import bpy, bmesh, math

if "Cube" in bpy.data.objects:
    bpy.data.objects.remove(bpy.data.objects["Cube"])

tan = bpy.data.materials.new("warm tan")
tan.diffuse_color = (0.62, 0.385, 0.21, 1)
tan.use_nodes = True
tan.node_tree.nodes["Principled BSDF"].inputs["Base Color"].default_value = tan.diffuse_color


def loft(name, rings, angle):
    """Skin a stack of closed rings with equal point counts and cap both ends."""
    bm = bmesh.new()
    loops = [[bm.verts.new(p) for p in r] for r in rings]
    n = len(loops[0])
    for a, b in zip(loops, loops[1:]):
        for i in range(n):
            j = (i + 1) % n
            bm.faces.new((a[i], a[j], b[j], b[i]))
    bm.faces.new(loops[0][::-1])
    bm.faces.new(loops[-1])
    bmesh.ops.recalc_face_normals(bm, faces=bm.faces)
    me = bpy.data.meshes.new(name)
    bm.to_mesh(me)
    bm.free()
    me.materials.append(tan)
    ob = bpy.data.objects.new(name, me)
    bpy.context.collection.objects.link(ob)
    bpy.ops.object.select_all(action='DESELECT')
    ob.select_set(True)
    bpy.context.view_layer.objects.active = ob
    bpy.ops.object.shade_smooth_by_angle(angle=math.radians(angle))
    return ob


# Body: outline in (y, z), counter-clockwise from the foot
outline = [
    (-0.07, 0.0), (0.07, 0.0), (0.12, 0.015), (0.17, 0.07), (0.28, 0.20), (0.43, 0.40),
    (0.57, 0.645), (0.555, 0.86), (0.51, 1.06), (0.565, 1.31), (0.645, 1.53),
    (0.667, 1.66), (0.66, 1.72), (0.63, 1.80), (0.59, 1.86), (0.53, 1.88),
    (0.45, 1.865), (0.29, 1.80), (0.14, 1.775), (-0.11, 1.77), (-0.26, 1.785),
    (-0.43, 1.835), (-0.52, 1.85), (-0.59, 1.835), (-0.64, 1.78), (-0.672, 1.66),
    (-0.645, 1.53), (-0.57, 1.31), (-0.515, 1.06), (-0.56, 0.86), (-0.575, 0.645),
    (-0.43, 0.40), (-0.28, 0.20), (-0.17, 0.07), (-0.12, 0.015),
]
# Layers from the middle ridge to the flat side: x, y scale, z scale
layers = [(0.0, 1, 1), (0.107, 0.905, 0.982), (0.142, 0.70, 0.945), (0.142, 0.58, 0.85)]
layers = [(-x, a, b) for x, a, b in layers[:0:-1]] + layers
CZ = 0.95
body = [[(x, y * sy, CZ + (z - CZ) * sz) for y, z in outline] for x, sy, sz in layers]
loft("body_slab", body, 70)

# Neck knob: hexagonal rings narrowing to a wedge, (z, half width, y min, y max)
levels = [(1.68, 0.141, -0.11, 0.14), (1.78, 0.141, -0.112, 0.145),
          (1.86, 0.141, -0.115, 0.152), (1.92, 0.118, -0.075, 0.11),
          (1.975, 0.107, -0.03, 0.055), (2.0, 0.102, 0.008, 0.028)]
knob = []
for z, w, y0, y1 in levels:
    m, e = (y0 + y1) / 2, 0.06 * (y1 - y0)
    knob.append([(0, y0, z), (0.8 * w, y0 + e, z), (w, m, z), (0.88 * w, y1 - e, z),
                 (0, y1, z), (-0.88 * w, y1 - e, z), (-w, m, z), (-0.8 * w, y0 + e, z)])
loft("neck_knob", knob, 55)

* Your assignment *
When you reach the line with "bm = bmesh.new()" in the records above, start writing out lines exactly, and stop once the line with "bm.faces.new(loops[-1])" has been written; include nothing else.

* Solution to the problem *
    bm = bmesh.new()
    loops = [[bm.verts.new(p) for p in r] for r in rings]
    n = len(loops[0])
    for a, b in zip(loops, loops[1:]):
        for i in range(n):
            j = (i + 1) % n
            bm.faces.new((a[i], a[j], b[j], b[i]))
    bm.faces.new(loops[0][::-1])
    bm.faces.new(loops[-1])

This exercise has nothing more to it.